WHAT IS REQUIRED:
Return every record below exactly as given.

• • • • • • •

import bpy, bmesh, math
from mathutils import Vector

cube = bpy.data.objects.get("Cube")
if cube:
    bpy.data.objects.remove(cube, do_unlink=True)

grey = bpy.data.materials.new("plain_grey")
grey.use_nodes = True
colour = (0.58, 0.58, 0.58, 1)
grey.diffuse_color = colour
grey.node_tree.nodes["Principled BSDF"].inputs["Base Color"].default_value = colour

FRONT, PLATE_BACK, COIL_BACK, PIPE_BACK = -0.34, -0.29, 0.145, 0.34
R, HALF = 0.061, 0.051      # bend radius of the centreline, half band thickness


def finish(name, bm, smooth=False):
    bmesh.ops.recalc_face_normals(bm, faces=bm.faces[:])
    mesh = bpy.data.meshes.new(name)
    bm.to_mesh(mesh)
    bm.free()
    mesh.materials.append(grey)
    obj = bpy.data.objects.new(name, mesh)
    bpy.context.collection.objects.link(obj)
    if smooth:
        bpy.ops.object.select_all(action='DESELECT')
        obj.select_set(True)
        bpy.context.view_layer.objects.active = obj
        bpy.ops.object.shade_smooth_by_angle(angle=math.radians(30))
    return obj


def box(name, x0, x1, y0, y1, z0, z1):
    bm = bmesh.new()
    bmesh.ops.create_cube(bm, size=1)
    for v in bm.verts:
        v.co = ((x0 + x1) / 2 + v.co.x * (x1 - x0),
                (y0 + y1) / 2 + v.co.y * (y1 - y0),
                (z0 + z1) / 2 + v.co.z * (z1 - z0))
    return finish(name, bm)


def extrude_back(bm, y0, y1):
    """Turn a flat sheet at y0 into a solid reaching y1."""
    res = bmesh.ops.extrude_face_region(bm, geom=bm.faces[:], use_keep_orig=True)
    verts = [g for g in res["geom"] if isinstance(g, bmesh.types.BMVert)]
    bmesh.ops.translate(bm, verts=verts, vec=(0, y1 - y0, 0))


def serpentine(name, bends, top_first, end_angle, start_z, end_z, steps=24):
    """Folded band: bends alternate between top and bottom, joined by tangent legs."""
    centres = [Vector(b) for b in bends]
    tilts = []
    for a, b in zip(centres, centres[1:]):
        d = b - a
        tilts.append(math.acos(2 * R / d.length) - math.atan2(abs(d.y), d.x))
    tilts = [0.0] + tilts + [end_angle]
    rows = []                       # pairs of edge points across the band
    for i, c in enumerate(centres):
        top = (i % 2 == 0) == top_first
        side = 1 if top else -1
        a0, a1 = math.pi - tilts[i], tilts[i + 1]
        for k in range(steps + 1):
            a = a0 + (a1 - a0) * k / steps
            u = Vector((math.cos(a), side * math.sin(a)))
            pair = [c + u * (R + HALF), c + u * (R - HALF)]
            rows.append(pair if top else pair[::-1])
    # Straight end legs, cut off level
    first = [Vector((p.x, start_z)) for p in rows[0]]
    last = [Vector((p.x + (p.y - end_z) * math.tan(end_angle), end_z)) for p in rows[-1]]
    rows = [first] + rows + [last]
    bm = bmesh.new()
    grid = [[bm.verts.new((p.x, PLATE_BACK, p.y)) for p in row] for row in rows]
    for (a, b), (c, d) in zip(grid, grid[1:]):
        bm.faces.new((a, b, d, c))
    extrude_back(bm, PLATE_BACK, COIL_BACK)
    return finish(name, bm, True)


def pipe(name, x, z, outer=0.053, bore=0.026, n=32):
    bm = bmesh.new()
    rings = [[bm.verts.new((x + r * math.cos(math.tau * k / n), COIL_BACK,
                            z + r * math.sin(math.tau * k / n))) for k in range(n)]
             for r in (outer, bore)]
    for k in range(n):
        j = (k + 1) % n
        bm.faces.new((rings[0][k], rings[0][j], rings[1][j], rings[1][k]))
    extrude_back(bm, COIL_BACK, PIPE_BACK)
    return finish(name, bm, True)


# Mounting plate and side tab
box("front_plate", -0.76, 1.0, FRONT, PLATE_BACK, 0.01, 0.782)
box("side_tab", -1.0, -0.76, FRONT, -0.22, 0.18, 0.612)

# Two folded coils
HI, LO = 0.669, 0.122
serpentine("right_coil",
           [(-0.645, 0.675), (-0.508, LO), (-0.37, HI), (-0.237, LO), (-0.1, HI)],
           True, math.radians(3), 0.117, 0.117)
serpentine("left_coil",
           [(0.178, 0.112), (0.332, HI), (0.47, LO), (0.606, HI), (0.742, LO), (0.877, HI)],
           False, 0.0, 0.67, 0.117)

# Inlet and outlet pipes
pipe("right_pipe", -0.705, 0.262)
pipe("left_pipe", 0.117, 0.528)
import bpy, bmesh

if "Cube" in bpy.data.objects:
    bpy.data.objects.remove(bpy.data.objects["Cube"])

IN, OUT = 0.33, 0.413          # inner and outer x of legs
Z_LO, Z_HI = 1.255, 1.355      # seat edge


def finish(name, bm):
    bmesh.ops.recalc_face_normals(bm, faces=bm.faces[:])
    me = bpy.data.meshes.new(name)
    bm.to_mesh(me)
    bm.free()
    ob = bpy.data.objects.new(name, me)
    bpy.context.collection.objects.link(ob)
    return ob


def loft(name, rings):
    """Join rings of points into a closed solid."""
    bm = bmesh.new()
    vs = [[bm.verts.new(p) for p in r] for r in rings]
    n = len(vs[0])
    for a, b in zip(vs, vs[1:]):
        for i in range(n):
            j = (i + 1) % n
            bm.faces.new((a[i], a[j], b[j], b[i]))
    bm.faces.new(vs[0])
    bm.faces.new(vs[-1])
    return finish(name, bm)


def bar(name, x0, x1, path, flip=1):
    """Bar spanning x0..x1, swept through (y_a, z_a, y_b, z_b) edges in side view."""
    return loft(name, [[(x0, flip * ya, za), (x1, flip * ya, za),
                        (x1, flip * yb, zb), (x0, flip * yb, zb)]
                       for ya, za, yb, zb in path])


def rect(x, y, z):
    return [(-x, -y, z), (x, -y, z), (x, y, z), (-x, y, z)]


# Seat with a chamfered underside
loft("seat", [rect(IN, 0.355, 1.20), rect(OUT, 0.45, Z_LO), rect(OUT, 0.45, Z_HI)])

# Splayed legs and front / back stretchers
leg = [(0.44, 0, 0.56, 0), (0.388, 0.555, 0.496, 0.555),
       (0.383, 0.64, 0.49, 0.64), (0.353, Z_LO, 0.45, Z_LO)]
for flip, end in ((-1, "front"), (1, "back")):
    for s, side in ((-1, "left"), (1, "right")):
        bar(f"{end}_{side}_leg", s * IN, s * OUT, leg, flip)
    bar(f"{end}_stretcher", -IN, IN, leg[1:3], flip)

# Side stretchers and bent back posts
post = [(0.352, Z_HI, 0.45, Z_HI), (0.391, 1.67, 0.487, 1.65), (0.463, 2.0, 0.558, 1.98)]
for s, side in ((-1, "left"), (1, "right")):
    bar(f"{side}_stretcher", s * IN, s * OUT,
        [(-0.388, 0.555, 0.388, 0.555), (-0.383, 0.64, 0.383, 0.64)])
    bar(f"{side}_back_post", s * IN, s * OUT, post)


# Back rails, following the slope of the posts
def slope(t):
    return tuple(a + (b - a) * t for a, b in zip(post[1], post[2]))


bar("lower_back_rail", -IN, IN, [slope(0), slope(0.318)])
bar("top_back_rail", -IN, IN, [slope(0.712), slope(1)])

• • • • • • •

SOLVED EXERCISE:
import bpy, bmesh, math
from mathutils import Vector

cube = bpy.data.objects.get("Cube")
if cube:
    bpy.data.objects.remove(cube, do_unlink=True)

grey = bpy.data.materials.new("plain_grey")
grey.use_nodes = True
colour = (0.58, 0.58, 0.58, 1)
grey.diffuse_color = colour
grey.node_tree.nodes["Principled BSDF"].inputs["Base Color"].default_value = colour

FRONT, PLATE_BACK, COIL_BACK, PIPE_BACK = -0.34, -0.29, 0.145, 0.34
R, HALF = 0.061, 0.051      # bend radius of the centreline, half band thickness


def finish(name, bm, smooth=False):
    bmesh.ops.recalc_face_normals(bm, faces=bm.faces[:])
    mesh = bpy.data.meshes.new(name)
    bm.to_mesh(mesh)
    bm.free()
    mesh.materials.append(grey)
    obj = bpy.data.objects.new(name, mesh)
    bpy.context.collection.objects.link(obj)
    if smooth:
        bpy.ops.object.select_all(action='DESELECT')
        obj.select_set(True)
        bpy.context.view_layer.objects.active = obj
        bpy.ops.object.shade_smooth_by_angle(angle=math.radians(30))
    return obj


def box(name, x0, x1, y0, y1, z0, z1):
    bm = bmesh.new()
    bmesh.ops.create_cube(bm, size=1)
    for v in bm.verts:
        v.co = ((x0 + x1) / 2 + v.co.x * (x1 - x0),
                (y0 + y1) / 2 + v.co.y * (y1 - y0),
                (z0 + z1) / 2 + v.co.z * (z1 - z0))
    return finish(name, bm)


def extrude_back(bm, y0, y1):
    """Turn a flat sheet at y0 into a solid reaching y1."""
    res = bmesh.ops.extrude_face_region(bm, geom=bm.faces[:], use_keep_orig=True)
    verts = [g for g in res["geom"] if isinstance(g, bmesh.types.BMVert)]
    bmesh.ops.translate(bm, verts=verts, vec=(0, y1 - y0, 0))


def serpentine(name, bends, top_first, end_angle, start_z, end_z, steps=24):
    """Folded band: bends alternate between top and bottom, joined by tangent legs."""
    centres = [Vector(b) for b in bends]
    tilts = []
    for a, b in zip(centres, centres[1:]):
        d = b - a
        tilts.append(math.acos(2 * R / d.length) - math.atan2(abs(d.y), d.x))
    tilts = [0.0] + tilts + [end_angle]
    rows = []                       # pairs of edge points across the band
    for i, c in enumerate(centres):
        top = (i % 2 == 0) == top_first
        side = 1 if top else -1
        a0, a1 = math.pi - tilts[i], tilts[i + 1]
        for k in range(steps + 1):
            a = a0 + (a1 - a0) * k / steps
            u = Vector((math.cos(a), side * math.sin(a)))
            pair = [c + u * (R + HALF), c + u * (R - HALF)]
            rows.append(pair if top else pair[::-1])
    # Straight end legs, cut off level
    first = [Vector((p.x, start_z)) for p in rows[0]]
    last = [Vector((p.x + (p.y - end_z) * math.tan(end_angle), end_z)) for p in rows[-1]]
    rows = [first] + rows + [last]
    bm = bmesh.new()
    grid = [[bm.verts.new((p.x, PLATE_BACK, p.y)) for p in row] for row in rows]
    for (a, b), (c, d) in zip(grid, grid[1:]):
        bm.faces.new((a, b, d, c))
    extrude_back(bm, PLATE_BACK, COIL_BACK)
    return finish(name, bm, True)


def pipe(name, x, z, outer=0.053, bore=0.026, n=32):
    bm = bmesh.new()
    rings = [[bm.verts.new((x + r * math.cos(math.tau * k / n), COIL_BACK,
                            z + r * math.sin(math.tau * k / n))) for k in range(n)]
             for r in (outer, bore)]
    for k in range(n):
        j = (k + 1) % n
        bm.faces.new((rings[0][k], rings[0][j], rings[1][j], rings[1][k]))
    extrude_back(bm, COIL_BACK, PIPE_BACK)
    return finish(name, bm, True)


# Mounting plate and side tab
box("front_plate", -0.76, 1.0, FRONT, PLATE_BACK, 0.01, 0.782)
box("side_tab", -1.0, -0.76, FRONT, -0.22, 0.18, 0.612)

# Two folded coils
HI, LO = 0.669, 0.122
serpentine("right_coil",
           [(-0.645, 0.675), (-0.508, LO), (-0.37, HI), (-0.237, LO), (-0.1, HI)],
           True, math.radians(3), 0.117, 0.117)
serpentine("left_coil",
           [(0.178, 0.112), (0.332, HI), (0.47, LO), (0.606, HI), (0.742, LO), (0.877, HI)],
           False, 0.0, 0.67, 0.117)

# Inlet and outlet pipes
pipe("right_pipe", -0.705, 0.262)
pipe("left_pipe", 0.117, 0.528)
import bpy, bmesh

if "Cube" in bpy.data.objects:
    bpy.data.objects.remove(bpy.data.objects["Cube"])

IN, OUT = 0.33, 0.413          # inner and outer x of legs
Z_LO, Z_HI = 1.255, 1.355      # seat edge


def finish(name, bm):
    bmesh.ops.recalc_face_normals(bm, faces=bm.faces[:])
    me = bpy.data.meshes.new(name)
    bm.to_mesh(me)
    bm.free()
    ob = bpy.data.objects.new(name, me)
    bpy.context.collection.objects.link(ob)
    return ob


def loft(name, rings):
    """Join rings of points into a closed solid."""
    bm = bmesh.new()
    vs = [[bm.verts.new(p) for p in r] for r in rings]
    n = len(vs[0])
    for a, b in zip(vs, vs[1:]):
        for i in range(n):
            j = (i + 1) % n
            bm.faces.new((a[i], a[j], b[j], b[i]))
    bm.faces.new(vs[0])
    bm.faces.new(vs[-1])
    return finish(name, bm)


def bar(name, x0, x1, path, flip=1):
    """Bar spanning x0..x1, swept through (y_a, z_a, y_b, z_b) edges in side view."""
    return loft(name, [[(x0, flip * ya, za), (x1, flip * ya, za),
                        (x1, flip * yb, zb), (x0, flip * yb, zb)]
                       for ya, za, yb, zb in path])


def rect(x, y, z):
    return [(-x, -y, z), (x, -y, z), (x, y, z), (-x, y, z)]


# Seat with a chamfered underside
loft("seat", [rect(IN, 0.355, 1.20), rect(OUT, 0.45, Z_LO), rect(OUT, 0.45, Z_HI)])

# Splayed legs and front / back stretchers
leg = [(0.44, 0, 0.56, 0), (0.388, 0.555, 0.496, 0.555),
       (0.383, 0.64, 0.49, 0.64), (0.353, Z_LO, 0.45, Z_LO)]
for flip, end in ((-1, "front"), (1, "back")):
    for s, side in ((-1, "left"), (1, "right")):
        bar(f"{end}_{side}_leg", s * IN, s * OUT, leg, flip)
    bar(f"{end}_stretcher", -IN, IN, leg[1:3], flip)

# Side stretchers and bent back posts
post = [(0.352, Z_HI, 0.45, Z_HI), (0.391, 1.67, 0.487, 1.65), (0.463, 2.0, 0.558, 1.98)]
for s, side in ((-1, "left"), (1, "right")):
    bar(f"{side}_stretcher", s * IN, s * OUT,
        [(-0.388, 0.555, 0.388, 0.555), (-0.383, 0.64, 0.383, 0.64)])
    bar(f"{side}_back_post", s * IN, s * OUT, post)


# Back rails, following the slope of the posts
def slope(t):
    return tuple(a + (b - a) * t for a, b in zip(post[1], post[2]))


bar("lower_back_rail", -IN, IN, [slope(0), slope(0.318)])
bar("top_back_rail", -IN, IN, [slope(0.712), slope(1)])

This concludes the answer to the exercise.